## DIRECTIONS
For the string "SPRIGS", search the entries below and copy every line where it appears.

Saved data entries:
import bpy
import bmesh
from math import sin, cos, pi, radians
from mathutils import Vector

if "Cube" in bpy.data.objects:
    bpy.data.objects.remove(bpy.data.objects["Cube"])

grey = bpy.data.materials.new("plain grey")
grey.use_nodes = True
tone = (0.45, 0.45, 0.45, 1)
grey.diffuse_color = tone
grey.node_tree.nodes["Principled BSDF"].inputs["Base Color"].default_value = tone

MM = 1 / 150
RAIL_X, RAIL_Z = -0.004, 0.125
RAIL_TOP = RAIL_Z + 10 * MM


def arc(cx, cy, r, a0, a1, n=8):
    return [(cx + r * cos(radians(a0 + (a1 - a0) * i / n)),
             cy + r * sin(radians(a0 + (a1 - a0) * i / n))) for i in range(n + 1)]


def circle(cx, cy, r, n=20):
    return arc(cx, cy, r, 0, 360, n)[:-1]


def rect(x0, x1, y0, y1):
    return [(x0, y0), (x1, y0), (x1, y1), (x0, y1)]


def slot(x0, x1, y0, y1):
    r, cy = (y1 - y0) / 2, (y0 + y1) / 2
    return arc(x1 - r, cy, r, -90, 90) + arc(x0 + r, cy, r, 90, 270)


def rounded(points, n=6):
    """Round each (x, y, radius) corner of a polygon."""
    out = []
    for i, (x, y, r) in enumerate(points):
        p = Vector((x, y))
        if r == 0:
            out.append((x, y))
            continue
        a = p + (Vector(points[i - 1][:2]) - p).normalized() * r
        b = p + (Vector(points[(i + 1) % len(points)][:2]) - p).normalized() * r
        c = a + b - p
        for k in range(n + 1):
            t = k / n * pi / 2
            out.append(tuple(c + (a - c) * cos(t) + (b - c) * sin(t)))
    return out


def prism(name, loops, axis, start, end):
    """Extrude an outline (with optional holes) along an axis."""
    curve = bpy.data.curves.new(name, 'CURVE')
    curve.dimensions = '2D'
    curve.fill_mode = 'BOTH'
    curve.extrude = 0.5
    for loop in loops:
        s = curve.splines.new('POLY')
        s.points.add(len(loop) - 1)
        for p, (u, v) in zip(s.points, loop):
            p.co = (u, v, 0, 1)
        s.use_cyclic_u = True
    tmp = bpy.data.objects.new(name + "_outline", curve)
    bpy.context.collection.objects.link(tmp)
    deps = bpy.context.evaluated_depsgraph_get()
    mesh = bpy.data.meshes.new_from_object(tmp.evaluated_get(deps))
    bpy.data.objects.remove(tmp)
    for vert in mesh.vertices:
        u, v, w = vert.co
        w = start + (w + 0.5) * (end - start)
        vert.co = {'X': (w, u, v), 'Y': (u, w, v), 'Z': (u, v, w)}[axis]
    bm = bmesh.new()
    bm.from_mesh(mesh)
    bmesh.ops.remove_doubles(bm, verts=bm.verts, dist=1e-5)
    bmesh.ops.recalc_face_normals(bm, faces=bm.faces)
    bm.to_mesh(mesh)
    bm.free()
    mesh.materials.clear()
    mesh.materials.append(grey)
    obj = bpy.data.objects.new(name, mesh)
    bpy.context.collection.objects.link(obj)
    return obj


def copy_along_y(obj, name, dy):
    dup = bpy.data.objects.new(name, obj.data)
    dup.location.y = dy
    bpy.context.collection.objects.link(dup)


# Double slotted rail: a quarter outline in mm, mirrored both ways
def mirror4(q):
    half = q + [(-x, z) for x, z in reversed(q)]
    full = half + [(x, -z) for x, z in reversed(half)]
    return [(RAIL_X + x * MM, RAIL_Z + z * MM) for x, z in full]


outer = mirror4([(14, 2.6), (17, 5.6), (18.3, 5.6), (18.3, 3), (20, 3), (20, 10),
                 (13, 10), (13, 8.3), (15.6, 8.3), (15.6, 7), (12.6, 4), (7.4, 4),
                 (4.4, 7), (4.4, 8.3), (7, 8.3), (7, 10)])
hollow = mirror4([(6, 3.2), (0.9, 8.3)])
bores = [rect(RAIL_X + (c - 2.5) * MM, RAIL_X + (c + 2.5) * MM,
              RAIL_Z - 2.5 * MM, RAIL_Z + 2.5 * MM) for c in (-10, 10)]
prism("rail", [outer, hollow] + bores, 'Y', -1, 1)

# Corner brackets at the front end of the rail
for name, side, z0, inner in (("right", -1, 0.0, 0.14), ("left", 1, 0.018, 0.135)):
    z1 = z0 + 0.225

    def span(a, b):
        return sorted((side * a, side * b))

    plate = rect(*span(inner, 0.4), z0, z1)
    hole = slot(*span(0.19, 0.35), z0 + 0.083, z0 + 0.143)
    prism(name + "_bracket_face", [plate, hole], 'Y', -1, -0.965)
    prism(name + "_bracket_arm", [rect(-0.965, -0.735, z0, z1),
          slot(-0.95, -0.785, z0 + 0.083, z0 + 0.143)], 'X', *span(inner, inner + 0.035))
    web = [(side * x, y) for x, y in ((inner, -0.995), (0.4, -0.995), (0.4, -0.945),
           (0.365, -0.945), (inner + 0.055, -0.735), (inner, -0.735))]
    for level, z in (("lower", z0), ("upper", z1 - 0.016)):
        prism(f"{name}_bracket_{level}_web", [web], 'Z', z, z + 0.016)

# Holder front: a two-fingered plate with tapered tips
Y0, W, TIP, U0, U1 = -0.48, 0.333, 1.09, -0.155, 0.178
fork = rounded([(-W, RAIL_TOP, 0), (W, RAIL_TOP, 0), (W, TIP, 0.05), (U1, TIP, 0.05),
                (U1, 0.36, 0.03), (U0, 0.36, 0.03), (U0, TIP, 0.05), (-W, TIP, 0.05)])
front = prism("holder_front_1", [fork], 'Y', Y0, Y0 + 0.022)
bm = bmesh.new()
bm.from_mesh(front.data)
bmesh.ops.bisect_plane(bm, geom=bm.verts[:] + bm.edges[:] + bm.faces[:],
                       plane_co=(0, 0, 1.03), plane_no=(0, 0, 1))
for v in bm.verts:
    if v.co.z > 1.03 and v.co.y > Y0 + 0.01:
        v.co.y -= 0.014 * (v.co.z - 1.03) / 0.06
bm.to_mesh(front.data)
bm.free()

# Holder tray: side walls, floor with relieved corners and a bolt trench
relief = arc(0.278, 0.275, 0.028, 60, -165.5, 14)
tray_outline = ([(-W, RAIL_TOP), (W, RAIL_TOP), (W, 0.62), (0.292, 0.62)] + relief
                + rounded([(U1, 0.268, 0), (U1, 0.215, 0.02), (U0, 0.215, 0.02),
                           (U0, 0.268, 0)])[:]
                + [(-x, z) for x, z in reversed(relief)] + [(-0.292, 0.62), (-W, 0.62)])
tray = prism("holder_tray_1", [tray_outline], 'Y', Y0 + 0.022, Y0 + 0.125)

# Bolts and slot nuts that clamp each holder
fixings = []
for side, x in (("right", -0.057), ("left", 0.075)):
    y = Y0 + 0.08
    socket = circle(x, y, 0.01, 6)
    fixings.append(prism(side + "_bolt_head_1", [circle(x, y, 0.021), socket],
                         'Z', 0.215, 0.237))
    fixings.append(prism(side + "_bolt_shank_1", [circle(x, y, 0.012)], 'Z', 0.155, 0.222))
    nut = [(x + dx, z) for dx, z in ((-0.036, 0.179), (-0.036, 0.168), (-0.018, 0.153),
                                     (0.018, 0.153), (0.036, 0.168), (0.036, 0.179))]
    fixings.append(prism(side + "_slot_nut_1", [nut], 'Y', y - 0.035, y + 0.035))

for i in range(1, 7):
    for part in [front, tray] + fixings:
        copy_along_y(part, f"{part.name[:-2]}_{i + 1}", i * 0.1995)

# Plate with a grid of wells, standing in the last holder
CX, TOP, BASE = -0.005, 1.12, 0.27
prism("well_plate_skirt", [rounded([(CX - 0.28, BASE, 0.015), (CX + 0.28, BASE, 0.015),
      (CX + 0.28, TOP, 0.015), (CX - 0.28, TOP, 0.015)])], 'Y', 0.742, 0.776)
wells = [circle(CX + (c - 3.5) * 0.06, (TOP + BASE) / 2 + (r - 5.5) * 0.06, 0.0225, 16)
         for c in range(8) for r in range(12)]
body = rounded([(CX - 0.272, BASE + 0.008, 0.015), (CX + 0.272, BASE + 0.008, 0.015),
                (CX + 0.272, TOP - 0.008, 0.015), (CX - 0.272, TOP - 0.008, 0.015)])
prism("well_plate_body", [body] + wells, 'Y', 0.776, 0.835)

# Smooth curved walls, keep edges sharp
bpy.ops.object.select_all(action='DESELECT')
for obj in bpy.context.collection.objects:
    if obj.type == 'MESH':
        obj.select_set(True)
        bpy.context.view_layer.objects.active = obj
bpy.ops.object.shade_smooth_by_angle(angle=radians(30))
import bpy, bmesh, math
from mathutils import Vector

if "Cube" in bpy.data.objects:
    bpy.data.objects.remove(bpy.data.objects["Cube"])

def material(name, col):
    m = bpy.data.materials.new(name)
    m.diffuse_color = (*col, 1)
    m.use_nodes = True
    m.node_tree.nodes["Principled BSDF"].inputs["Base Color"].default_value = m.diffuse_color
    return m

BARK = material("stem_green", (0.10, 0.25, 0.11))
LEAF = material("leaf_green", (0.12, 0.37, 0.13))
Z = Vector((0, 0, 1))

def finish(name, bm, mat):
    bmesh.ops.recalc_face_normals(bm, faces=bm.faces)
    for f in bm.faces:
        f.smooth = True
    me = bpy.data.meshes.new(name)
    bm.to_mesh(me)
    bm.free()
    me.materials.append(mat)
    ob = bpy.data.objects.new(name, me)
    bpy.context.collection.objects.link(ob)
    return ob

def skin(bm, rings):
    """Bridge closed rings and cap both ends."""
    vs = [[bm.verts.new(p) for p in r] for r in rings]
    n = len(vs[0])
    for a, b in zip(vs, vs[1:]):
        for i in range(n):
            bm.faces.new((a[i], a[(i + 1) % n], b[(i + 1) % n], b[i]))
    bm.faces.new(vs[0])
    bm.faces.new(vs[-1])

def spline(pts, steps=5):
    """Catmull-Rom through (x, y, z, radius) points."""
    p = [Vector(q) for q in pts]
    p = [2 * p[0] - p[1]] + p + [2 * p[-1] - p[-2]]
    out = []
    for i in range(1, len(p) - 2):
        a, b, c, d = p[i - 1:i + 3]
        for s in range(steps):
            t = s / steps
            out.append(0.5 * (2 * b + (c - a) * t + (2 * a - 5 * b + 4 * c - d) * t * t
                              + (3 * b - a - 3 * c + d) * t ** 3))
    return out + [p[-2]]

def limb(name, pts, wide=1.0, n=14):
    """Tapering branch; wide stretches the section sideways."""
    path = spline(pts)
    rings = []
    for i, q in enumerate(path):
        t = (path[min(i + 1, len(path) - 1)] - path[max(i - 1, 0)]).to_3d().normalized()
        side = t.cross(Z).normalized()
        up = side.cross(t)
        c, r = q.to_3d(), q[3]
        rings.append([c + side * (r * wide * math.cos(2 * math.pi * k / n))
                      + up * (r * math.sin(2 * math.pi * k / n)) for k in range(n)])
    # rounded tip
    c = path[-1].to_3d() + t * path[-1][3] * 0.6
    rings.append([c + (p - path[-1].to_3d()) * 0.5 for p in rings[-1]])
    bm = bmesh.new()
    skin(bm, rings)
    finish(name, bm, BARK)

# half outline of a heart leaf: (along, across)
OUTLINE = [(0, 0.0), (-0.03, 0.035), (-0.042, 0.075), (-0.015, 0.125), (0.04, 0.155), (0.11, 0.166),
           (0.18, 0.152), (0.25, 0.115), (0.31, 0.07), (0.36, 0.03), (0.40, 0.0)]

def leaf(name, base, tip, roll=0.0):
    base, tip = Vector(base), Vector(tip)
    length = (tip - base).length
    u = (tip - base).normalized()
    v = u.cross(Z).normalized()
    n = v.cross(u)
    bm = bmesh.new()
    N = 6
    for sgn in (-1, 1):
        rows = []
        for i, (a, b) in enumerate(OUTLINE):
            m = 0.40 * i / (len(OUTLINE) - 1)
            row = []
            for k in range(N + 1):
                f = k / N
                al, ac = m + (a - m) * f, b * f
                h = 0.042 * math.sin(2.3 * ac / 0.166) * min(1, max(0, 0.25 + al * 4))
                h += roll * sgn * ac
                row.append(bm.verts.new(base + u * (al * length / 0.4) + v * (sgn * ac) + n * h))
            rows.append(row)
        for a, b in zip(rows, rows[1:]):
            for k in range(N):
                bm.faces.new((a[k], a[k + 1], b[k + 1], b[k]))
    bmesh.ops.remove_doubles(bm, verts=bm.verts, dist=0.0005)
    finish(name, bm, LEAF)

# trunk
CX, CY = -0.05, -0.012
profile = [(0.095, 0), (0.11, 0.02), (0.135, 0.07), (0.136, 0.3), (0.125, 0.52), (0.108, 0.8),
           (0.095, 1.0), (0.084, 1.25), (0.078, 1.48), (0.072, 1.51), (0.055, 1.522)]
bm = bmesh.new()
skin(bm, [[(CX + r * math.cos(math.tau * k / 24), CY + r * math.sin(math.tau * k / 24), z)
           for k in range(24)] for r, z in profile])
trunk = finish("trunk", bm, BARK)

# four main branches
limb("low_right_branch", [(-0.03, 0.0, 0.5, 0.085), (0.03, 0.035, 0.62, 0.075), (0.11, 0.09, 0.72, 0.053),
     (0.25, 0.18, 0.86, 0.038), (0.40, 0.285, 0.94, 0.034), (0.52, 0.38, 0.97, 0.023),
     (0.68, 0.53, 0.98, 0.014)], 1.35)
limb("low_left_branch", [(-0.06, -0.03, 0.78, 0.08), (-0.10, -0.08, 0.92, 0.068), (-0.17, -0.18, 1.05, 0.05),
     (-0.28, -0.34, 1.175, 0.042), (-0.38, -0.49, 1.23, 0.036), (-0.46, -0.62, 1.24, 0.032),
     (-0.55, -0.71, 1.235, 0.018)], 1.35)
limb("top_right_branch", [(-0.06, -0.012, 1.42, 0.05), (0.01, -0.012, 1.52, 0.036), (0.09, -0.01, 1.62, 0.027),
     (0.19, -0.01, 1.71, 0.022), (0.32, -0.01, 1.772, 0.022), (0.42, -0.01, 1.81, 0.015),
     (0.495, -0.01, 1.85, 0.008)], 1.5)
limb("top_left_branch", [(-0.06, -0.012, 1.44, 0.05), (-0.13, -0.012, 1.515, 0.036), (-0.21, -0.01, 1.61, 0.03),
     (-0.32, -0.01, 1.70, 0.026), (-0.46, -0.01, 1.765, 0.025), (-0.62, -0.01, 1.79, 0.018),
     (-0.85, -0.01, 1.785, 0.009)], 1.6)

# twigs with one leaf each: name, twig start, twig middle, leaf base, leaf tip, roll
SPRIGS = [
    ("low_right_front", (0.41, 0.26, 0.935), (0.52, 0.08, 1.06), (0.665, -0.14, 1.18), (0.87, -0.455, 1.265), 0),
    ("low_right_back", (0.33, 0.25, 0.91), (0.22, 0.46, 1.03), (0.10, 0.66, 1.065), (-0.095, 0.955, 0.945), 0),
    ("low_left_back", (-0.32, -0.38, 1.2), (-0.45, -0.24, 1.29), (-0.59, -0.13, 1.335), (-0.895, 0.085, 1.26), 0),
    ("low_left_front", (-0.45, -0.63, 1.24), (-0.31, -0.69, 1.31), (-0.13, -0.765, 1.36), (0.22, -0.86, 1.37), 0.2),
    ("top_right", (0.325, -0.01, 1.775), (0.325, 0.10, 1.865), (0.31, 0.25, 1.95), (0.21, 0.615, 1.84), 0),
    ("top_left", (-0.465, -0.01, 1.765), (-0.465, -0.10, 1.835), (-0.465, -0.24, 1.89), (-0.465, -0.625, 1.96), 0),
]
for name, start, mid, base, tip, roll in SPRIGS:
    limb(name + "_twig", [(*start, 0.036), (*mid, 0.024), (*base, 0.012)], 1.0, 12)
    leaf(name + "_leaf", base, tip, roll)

## YOUR RESPONSE
SPRIGS = [
for name, start, mid, base, tip, roll in SPRIGS:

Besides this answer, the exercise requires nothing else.